◆ Work task
Take each line of the material that includes "finish" and copy it.

################

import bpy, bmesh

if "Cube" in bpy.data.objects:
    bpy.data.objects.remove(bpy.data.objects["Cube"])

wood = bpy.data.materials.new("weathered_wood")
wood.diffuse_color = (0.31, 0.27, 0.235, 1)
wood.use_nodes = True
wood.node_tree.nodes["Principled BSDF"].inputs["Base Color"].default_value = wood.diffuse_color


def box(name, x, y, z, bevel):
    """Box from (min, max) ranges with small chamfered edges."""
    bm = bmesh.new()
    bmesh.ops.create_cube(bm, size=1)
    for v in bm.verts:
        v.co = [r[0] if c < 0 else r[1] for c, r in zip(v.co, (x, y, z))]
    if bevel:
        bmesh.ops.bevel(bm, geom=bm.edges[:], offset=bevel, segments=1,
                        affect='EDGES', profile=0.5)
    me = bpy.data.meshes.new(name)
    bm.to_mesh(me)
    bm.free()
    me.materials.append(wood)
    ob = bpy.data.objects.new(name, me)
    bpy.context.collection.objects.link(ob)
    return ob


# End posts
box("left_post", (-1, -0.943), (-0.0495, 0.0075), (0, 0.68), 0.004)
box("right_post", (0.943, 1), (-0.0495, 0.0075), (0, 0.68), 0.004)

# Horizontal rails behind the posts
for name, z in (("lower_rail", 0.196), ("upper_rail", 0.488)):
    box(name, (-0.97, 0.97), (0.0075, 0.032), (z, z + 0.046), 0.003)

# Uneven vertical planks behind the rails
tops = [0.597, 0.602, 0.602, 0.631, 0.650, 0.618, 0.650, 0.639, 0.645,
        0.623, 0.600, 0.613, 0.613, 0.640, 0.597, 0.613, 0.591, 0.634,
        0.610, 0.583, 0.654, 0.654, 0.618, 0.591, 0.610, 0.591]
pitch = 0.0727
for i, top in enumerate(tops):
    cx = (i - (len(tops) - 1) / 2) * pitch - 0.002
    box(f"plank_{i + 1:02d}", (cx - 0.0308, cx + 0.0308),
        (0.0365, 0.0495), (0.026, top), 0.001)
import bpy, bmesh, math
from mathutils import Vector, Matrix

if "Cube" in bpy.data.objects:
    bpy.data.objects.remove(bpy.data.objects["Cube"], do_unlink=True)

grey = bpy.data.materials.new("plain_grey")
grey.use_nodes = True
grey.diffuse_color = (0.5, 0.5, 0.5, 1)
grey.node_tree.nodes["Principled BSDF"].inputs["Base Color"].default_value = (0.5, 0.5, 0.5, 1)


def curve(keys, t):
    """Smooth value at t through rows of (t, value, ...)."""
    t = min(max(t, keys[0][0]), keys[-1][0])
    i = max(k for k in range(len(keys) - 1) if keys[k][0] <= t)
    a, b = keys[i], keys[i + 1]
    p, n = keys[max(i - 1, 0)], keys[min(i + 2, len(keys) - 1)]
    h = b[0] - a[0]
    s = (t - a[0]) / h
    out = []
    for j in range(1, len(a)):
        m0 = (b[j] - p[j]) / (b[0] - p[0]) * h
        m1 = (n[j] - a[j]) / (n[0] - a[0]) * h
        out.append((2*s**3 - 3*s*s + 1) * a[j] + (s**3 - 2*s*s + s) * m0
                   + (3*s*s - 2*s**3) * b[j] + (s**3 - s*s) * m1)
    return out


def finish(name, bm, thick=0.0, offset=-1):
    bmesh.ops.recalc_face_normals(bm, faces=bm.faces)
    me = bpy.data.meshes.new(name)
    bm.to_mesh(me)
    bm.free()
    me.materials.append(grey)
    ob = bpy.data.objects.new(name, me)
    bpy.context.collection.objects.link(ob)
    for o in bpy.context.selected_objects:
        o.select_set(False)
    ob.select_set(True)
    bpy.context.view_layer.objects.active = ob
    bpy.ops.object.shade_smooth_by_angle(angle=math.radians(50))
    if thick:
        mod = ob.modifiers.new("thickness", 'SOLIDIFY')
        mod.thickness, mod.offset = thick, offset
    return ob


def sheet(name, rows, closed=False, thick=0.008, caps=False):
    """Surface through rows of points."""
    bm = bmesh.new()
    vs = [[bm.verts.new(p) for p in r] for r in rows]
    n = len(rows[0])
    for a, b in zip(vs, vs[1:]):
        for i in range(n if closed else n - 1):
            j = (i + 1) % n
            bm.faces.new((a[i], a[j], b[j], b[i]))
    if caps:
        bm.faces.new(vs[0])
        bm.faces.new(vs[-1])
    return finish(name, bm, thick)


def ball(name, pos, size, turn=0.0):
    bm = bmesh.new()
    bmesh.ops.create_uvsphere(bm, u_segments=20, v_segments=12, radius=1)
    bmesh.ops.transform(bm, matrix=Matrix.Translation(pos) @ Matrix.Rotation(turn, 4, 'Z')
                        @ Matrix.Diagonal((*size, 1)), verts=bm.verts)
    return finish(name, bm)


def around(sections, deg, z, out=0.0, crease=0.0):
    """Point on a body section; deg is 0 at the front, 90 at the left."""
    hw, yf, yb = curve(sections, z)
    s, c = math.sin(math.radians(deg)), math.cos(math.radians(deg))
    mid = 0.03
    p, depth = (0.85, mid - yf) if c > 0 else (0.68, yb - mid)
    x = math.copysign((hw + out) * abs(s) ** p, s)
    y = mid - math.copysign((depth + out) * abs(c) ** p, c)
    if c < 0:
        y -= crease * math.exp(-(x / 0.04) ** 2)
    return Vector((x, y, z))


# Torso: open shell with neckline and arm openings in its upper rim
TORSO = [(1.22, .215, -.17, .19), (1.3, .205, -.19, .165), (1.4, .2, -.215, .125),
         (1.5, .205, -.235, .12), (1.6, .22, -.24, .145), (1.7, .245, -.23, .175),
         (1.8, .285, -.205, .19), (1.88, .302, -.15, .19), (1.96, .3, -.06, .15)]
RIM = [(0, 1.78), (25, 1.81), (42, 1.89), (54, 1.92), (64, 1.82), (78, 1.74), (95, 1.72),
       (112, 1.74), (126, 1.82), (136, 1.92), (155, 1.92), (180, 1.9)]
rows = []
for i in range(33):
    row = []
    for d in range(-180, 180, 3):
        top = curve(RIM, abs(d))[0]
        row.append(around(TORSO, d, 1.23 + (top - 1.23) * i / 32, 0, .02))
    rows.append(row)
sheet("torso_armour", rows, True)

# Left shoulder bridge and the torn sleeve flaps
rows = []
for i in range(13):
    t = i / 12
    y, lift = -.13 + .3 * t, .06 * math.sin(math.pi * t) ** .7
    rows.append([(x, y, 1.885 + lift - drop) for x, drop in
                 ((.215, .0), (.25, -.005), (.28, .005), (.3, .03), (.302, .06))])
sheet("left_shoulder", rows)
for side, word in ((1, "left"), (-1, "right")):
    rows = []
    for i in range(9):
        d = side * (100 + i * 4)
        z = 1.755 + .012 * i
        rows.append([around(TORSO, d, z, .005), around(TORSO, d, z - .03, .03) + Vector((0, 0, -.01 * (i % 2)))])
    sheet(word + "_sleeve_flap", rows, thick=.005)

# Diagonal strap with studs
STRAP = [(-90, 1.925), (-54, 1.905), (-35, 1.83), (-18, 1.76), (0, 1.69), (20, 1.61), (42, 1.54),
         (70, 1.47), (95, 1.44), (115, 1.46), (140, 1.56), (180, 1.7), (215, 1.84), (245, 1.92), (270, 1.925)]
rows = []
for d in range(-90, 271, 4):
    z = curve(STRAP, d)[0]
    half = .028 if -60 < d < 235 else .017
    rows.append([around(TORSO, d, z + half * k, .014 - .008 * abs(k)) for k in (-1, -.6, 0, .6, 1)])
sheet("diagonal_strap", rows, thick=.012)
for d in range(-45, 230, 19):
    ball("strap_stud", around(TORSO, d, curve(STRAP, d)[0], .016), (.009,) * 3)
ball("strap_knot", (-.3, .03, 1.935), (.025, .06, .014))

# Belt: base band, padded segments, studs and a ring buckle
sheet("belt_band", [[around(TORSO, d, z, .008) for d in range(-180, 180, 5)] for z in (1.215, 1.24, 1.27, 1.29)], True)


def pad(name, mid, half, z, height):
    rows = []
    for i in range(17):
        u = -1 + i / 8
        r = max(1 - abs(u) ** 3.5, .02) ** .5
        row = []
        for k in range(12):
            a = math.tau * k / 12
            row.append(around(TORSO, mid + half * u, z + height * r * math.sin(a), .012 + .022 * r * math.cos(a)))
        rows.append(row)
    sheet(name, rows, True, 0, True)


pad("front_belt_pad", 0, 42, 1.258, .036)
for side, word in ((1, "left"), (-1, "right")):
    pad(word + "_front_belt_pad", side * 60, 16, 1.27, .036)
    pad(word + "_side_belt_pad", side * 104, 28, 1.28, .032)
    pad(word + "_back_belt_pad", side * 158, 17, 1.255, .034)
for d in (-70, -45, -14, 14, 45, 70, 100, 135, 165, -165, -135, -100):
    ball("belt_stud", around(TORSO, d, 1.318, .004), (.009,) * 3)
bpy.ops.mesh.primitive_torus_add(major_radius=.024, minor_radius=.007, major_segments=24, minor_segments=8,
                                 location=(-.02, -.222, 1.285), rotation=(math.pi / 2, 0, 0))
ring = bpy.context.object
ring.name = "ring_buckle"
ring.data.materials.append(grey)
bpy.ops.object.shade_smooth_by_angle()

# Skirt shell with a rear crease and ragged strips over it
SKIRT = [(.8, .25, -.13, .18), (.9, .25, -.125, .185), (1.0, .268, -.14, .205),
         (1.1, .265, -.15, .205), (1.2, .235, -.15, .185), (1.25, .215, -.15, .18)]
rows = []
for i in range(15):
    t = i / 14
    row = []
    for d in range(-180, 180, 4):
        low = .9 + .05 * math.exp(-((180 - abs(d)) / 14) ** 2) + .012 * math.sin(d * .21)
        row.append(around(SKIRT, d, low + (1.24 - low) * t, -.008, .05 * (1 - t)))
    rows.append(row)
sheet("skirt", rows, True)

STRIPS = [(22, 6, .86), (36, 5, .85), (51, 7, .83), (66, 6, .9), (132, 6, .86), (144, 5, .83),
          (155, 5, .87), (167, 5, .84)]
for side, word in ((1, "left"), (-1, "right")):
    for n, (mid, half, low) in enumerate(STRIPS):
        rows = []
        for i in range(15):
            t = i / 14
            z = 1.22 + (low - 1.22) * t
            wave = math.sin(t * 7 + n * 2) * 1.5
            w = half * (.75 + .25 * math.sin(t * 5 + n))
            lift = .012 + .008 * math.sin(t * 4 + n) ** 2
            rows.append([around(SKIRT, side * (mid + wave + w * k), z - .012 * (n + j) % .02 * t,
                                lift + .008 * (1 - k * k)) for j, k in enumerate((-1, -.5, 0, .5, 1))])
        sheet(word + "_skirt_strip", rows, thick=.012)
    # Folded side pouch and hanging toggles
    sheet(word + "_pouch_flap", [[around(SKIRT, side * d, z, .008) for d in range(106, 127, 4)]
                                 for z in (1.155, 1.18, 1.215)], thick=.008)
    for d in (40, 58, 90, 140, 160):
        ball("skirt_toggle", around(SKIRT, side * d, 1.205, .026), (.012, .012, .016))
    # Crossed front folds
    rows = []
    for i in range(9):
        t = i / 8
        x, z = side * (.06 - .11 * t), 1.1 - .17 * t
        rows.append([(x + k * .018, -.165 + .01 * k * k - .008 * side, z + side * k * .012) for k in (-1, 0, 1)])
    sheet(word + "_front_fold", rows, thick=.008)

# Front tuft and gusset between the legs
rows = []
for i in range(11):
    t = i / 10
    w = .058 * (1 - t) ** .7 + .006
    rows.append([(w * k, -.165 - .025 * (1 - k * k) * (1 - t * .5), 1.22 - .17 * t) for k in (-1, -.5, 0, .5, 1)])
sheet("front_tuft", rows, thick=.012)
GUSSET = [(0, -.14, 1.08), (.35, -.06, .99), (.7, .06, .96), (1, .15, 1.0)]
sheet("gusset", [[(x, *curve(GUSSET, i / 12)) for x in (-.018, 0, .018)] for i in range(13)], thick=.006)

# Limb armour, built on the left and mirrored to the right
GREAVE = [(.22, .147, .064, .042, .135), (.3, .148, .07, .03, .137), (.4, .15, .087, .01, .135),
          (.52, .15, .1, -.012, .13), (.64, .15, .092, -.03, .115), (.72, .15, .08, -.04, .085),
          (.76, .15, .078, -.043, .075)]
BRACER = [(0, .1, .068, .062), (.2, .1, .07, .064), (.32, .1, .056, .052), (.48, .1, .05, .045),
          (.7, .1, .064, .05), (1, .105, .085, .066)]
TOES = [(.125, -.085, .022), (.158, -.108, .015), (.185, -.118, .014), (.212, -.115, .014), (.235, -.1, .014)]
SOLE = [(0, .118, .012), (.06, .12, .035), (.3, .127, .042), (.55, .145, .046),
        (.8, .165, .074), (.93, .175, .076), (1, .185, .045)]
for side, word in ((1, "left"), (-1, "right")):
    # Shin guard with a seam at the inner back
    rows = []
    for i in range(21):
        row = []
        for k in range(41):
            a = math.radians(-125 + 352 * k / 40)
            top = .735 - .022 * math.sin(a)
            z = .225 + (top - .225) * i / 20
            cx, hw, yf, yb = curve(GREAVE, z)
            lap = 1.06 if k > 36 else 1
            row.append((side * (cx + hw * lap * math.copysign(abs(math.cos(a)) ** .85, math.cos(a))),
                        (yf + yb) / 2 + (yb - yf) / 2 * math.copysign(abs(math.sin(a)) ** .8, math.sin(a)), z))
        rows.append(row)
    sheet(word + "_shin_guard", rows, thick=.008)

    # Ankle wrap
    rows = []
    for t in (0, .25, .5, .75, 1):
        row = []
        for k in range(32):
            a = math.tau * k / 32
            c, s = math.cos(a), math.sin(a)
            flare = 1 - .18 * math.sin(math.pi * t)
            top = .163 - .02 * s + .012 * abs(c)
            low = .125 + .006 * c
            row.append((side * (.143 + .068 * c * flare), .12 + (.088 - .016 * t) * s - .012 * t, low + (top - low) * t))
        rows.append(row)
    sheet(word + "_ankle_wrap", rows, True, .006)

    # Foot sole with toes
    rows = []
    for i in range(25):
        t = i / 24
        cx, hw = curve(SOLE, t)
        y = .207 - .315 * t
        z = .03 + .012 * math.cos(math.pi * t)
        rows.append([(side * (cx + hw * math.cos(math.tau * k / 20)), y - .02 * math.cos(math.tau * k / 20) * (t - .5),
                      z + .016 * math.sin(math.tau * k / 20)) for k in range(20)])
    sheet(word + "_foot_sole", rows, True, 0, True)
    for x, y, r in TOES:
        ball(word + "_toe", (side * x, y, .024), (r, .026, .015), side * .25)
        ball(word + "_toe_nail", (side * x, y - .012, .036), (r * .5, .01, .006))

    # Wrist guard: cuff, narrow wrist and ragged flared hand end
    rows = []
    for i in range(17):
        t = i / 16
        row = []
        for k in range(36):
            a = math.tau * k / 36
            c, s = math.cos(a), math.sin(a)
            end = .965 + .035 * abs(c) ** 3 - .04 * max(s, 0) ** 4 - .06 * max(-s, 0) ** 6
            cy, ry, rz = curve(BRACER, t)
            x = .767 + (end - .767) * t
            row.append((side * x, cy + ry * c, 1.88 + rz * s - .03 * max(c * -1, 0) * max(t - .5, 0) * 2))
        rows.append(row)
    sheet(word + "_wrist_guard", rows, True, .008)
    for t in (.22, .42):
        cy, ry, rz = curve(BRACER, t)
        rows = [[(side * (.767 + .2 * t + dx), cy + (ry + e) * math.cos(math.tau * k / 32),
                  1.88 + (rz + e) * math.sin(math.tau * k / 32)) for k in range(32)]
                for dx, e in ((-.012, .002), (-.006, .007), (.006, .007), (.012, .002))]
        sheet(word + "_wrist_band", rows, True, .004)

################

◆ Answer box
def finish(name, bm, thick=0.0, offset=-1):
    return finish(name, bm, thick)
    return finish(name, bm)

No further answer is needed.